So I re-award tinywords 0.5 and subtract 0.5 from myself. :slight_smile:

I have only used url shortening services for the most obtuse of URLs. Generally speaking very complicated QStrings like to send my mom a link to a product at Costco or Amazon (sometimes they get really long).

While I love the succinct nature of shortened communication in text messages and twitter, I hope it doesn’t lead to a greater down of language as a whole. However, you have to admit that some thing http://sentenc.es/ is very sexy because it forces people to get to the point and saves time.

sending out very long hyperlinks in email is always risky; you never know when
the email clients will insert line breaks in the links and render them unclickable

… which is why we need to pry those broken, ancient mailreaders from the 80-column terminal curmudgeons, and convince them that email is stopped being an 80 column, ASCII format 20 years ago, and if they insist on treating it as such, they have no right to complain when the rest of us want to move on and send formatted text with flowing word wrapping, reliable quoting, etc. (i.e. html-email)

A system that recycled their links wouldn’t be of much use. :frowning:

But the web interface for Twitter still won’t let you enter urls if the resulting text BEFORE shortening the URL will be longer than 140 chars. It’s a design flaw. It should check the resulting string AFTER shortening the URL.

Heck, why even use the URL at all?
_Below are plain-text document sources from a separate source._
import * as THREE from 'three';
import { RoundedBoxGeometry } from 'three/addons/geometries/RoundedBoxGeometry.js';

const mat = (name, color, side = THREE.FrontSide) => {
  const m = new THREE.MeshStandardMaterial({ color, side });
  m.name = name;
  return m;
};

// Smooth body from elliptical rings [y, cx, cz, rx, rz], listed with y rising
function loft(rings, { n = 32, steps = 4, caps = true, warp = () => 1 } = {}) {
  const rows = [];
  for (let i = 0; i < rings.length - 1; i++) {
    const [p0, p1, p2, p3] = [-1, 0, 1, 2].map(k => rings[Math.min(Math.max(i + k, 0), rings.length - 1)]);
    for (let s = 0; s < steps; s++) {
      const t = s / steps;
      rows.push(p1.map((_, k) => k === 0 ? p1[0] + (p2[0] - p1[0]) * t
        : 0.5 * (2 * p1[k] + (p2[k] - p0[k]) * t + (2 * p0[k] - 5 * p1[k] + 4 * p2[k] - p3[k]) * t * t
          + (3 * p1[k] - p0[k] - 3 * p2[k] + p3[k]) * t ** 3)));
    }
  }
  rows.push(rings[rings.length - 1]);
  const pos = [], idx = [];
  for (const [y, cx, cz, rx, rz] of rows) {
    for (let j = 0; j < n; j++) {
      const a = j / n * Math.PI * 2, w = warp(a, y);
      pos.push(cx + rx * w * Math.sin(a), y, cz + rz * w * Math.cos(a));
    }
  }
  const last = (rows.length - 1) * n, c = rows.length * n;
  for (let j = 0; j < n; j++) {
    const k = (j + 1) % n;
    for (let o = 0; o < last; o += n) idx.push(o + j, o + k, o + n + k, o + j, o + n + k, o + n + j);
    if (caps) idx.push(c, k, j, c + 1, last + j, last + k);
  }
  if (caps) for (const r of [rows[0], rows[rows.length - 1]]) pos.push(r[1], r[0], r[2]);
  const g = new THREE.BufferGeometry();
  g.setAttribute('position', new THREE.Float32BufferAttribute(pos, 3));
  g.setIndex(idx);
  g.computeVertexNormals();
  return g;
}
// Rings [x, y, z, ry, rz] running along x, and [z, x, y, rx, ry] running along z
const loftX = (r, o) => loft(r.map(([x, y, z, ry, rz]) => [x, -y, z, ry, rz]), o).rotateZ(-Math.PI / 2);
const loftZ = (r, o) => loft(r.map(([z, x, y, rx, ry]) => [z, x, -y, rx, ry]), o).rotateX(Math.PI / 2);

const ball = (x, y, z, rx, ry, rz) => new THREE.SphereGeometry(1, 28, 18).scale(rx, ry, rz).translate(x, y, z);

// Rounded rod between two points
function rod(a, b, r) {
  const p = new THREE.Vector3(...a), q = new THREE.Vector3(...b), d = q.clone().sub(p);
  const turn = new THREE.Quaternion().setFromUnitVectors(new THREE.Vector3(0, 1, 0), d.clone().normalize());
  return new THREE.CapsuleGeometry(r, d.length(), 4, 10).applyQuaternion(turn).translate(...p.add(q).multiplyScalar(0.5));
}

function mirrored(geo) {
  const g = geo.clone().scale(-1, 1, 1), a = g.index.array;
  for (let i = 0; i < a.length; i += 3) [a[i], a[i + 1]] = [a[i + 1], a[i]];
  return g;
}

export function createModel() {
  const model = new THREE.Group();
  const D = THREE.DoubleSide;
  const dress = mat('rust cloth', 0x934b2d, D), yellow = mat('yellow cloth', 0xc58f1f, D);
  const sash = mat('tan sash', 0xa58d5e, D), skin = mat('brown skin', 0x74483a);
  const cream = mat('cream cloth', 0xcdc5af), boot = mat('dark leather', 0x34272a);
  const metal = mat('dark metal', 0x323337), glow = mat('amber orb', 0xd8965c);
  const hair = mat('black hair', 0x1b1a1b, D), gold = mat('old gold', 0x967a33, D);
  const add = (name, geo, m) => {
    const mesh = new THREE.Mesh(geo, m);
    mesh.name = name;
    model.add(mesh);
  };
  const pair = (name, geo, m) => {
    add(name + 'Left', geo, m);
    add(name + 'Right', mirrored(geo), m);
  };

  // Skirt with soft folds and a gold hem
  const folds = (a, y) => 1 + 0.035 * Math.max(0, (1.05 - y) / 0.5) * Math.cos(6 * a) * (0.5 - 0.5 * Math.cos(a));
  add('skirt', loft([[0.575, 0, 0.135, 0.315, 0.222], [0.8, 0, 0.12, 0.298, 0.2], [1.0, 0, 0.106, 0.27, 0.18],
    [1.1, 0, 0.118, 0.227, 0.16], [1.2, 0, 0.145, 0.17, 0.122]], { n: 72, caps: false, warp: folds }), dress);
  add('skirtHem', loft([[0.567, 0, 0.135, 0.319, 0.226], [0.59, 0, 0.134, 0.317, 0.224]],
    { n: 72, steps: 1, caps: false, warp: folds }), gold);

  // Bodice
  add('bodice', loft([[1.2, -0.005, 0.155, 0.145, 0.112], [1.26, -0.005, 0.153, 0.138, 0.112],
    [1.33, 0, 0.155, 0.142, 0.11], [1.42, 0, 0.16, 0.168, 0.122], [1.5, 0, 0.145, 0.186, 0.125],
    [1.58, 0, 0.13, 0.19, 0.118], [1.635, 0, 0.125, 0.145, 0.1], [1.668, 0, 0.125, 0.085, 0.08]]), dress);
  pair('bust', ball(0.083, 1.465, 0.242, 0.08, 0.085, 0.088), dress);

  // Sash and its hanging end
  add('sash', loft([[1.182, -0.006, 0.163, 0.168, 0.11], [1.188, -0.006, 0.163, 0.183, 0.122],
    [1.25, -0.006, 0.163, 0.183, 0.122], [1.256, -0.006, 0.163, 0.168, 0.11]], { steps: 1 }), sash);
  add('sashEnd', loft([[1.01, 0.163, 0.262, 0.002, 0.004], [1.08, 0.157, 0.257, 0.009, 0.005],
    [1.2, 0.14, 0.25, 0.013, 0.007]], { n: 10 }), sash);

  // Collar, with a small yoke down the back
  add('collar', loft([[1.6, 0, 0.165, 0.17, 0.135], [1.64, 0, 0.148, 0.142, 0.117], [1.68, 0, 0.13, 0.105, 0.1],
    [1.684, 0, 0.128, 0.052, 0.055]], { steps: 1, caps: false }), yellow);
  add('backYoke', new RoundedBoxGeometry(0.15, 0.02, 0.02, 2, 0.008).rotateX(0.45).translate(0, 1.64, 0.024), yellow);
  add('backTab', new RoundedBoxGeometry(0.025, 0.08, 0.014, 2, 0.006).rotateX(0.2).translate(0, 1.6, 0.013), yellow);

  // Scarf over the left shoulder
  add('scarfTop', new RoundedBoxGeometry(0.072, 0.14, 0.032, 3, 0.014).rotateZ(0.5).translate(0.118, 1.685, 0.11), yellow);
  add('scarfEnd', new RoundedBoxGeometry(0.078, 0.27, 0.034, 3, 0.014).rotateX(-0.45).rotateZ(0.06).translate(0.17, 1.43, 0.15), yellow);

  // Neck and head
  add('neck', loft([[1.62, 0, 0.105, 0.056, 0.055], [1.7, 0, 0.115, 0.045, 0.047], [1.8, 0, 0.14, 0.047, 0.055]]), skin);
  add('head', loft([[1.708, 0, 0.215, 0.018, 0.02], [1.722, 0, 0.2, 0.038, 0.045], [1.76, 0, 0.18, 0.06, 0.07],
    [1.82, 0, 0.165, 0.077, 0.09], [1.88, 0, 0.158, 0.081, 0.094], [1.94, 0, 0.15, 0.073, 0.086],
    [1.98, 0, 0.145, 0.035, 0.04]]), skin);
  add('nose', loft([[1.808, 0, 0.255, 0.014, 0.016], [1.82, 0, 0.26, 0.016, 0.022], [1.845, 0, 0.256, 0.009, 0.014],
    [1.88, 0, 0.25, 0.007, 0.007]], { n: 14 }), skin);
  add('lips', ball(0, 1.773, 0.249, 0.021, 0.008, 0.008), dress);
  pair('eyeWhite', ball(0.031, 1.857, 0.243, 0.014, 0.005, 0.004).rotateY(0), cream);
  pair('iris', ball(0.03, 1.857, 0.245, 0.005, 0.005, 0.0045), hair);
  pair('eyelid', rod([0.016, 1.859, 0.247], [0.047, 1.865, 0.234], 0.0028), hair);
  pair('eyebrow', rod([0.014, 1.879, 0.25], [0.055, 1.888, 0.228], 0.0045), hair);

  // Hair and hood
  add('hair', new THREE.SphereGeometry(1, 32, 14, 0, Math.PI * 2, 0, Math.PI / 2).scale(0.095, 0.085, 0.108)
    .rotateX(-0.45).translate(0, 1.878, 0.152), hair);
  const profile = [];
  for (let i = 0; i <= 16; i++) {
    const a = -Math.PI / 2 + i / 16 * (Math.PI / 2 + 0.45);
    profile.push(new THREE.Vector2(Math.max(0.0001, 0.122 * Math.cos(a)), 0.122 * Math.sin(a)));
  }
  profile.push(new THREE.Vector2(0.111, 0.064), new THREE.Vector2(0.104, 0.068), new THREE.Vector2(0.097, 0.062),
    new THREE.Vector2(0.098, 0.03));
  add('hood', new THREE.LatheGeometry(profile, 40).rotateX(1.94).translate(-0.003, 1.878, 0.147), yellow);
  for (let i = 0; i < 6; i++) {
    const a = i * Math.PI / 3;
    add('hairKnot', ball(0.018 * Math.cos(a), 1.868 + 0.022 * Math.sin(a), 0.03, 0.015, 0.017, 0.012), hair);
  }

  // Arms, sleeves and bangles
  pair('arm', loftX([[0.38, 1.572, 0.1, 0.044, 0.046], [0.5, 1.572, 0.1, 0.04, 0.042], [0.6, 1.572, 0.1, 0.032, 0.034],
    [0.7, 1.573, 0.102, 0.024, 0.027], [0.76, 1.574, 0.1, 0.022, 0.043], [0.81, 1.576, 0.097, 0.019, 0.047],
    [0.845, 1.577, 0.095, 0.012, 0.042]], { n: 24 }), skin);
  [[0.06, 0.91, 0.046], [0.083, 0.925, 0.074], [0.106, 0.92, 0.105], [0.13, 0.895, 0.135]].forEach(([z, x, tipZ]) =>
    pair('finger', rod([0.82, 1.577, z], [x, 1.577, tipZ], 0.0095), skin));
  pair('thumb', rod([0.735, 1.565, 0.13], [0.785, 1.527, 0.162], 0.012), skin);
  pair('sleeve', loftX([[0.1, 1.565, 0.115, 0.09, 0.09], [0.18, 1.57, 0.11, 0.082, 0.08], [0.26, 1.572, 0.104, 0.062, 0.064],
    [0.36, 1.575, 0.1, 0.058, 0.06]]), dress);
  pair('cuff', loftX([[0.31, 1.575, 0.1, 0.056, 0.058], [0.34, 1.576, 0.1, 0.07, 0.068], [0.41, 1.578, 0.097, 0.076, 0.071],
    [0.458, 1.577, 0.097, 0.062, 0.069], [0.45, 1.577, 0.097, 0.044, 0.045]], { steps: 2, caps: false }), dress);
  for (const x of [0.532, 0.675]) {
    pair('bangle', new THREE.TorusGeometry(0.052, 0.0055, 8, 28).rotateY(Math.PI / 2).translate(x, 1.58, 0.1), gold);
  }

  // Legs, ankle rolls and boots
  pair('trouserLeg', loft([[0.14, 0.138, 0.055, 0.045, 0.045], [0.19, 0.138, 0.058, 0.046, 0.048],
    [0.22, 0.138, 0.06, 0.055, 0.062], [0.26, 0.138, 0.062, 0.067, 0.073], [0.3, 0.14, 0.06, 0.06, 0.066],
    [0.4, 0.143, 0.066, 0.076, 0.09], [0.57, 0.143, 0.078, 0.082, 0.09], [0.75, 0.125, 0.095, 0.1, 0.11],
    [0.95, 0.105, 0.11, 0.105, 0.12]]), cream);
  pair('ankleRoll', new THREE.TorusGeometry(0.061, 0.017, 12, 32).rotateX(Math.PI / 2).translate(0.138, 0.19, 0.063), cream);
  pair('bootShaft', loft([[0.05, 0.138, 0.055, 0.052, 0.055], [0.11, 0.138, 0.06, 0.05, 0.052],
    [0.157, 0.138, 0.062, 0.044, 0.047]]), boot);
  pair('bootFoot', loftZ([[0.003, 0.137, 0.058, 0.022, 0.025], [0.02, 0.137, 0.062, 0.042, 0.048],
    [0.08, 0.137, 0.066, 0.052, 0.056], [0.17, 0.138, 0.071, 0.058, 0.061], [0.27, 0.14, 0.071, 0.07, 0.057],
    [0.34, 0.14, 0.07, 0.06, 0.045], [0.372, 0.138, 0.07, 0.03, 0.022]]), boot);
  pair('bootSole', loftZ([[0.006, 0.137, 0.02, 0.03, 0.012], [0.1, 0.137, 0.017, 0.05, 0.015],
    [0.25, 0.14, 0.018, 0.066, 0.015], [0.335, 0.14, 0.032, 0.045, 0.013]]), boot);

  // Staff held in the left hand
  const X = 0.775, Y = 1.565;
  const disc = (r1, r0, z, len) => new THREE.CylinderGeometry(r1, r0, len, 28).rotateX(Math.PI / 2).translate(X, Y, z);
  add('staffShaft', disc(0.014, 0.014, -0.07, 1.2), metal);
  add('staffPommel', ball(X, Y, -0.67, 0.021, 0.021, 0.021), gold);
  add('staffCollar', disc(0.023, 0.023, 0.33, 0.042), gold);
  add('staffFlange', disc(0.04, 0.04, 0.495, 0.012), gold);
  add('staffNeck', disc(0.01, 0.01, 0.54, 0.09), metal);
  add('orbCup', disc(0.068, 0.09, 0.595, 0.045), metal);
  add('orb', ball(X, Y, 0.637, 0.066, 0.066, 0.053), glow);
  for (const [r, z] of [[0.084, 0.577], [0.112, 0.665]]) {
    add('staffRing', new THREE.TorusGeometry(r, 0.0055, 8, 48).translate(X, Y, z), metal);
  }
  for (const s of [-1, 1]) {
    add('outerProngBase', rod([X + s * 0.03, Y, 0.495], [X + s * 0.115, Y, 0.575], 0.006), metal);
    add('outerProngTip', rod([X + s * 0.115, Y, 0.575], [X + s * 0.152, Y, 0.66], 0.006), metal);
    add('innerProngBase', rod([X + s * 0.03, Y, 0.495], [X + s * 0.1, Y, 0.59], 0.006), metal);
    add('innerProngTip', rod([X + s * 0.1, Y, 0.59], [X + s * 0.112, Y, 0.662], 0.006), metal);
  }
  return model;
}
Why not convert any URLs found to a short URL and represent the link with the word “link”? Then calculate the total length of the string and check to see if it 140 chars?

"I’ve become a big fan of Twitter. "
hmmm, quit a reversal from this comment? :wink: